How many lines in the entries below include the string "name"? Answer with the number only.

## ENTRIES SUPPLIED
————
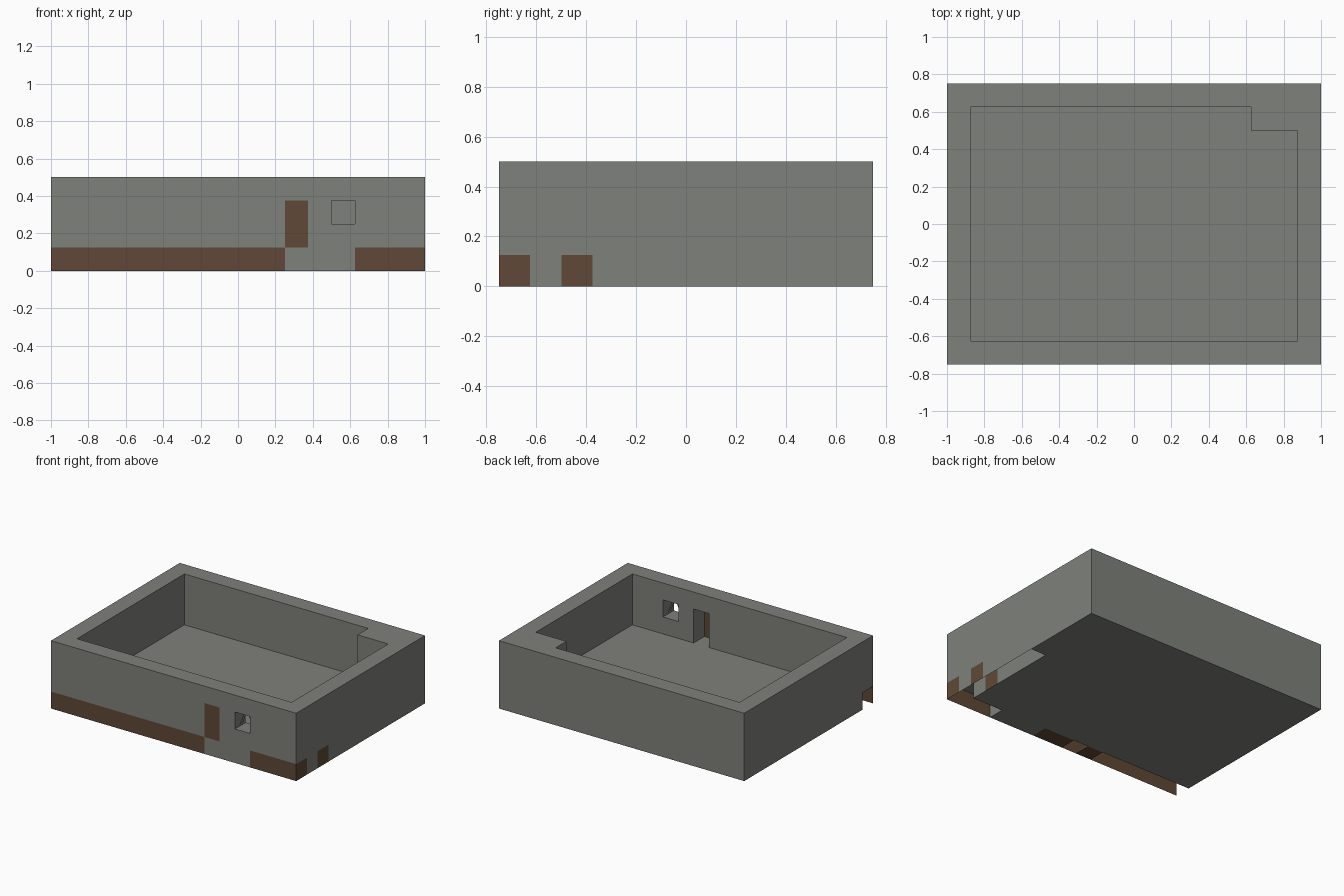
import bpy, bmesh
from mathutils import Vector

if "Cube" in bpy.data.objects:
    bpy.data.objects.remove(bpy.data.objects["Cube"])

U = 0.125  # one building block


def material(name, rgb):
    m = bpy.data.materials.new(name)
    m.diffuse_color = (*rgb, 1)
    m.use_nodes = True
    m.node_tree.nodes["Principled BSDF"].inputs["Base Color"].default_value = m.diffuse_color
    return m


STONE = material("grey stone", (0.212, 0.220, 0.198))
EARTH = material("brown earth", (0.117, 0.066, 0.038))


def pos(i, j, k):
    """Block grid corner to model position."""
    return Vector((i * U - 1, j * U - 0.75, k * U))


def finish(name, bm, mats):
    me = bpy.data.meshes.new(name)
    bm.to_mesh(me)
    bm.free()
    for m in mats:
        me.materials.append(m)
    ob = bpy.data.objects.new(name, me)
    bpy.context.collection.objects.link(ob)
    return ob


def panel(name, corner, a, b, mat):
    """Thin rectangle from a grid corner along two grid vectors."""
    c, a, b = Vector(corner), Vector(a), Vector(b)
    bm = bmesh.new()
    bm.faces.new([bm.verts.new(pos(*p)) for p in (c, c + a, c + a + b, c + b)])
    return finish(name, bm, [mat])


def solid(i, j, k):
    """Which blocks of the 16 x 12 x 4 grid are stone."""
    if not (0 <= i < 16 and 0 <= j < 12 and 0 <= k < 4):
        return False
    if k == 0:  # floor slab, plus door step
        if j == 0:
            return 10 <= i < 13
        return i < 15 or j >= 7
    if 1 <= i < 15 and 1 <= j < 11:  # room, with a thick back corner
        return i >= 13 and j == 10
    if j == 0 and i == 10 and k < 3:  # doorway
        return False
    if j == 0 and i == 12 and k == 2:  # window
        return False
    return True


# Stone building: keep only block faces that touch open air
bm = bmesh.new()
for i in range(16):
    for j in range(12):
        for k in range(4):
            if not solid(i, j, k):
                continue
            for ax in range(3):
                for s in (0, 1):
                    n = [i, j, k]
                    n[ax] += 2 * s - 1
                    if solid(*n):
                        continue
                    quad = []
                    for u, v in ((0, 0), (1, 0), (1, 1), (0, 1)):
                        p = [i, j, k]
                        p[ax] += s
                        p[(ax + 1) % 3] += u
                        p[(ax + 2) % 3] += v
                        quad.append(bm.verts.new(pos(*p)))
                    f = bm.faces.new(quad if s else quad[::-1])
                    # one earth face behind the side opening
                    f.material_index = int((i, j, k, ax, s) == (14, 2, 0, 0, 1))
bmesh.ops.remove_doubles(bm, verts=bm.verts, dist=1e-4)
bmesh.ops.dissolve_limit(bm, angle_limit=0.01, verts=bm.verts, edges=bm.edges,
                         delimit={'MATERIAL'})
bmesh.ops.triangulate(bm, faces=[f for f in bm.faces if len(f.verts) > 4])
finish("stone_building", bm, [STONE, EARTH])

# Front earth skirting and door
panel("front_skirting_left", (0, 0, 0), (10, 0, 0), (0, 0, 1), EARTH)
panel("front_skirting_right", (13, 0, 0), (3, 0, 0), (0, 0, 1), EARTH)
panel("door", (10, 0, 1), (1, 0, 0), (0, 0, 2), EARTH)

# Right side skirting, earth and stone
for j, w, mat in ((0, 1, EARTH), (1, 1, STONE), (2, 1, EARTH), (3, 4, STONE)):
    panel("side_skirting", (16, j, 0), (0, w, 0), (0, 0, 1), mat)

# Earth undersides below the front wall
for i, w in ((6, 1), (8, 2)):
    panel("earth_underside", (i, 0, 0), (0, 1, 0), (w, 0, 0), EARTH)

# Slanted window slats, leaning towards each other
for x, lean in ((12, 0.4), (13, -0.4)):
    panel("window_slat", (x, 0.35, 2), (0, 0.3, 0), (lean, 0, 1), STONE)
————
## ANSWER TO THIS TASK
7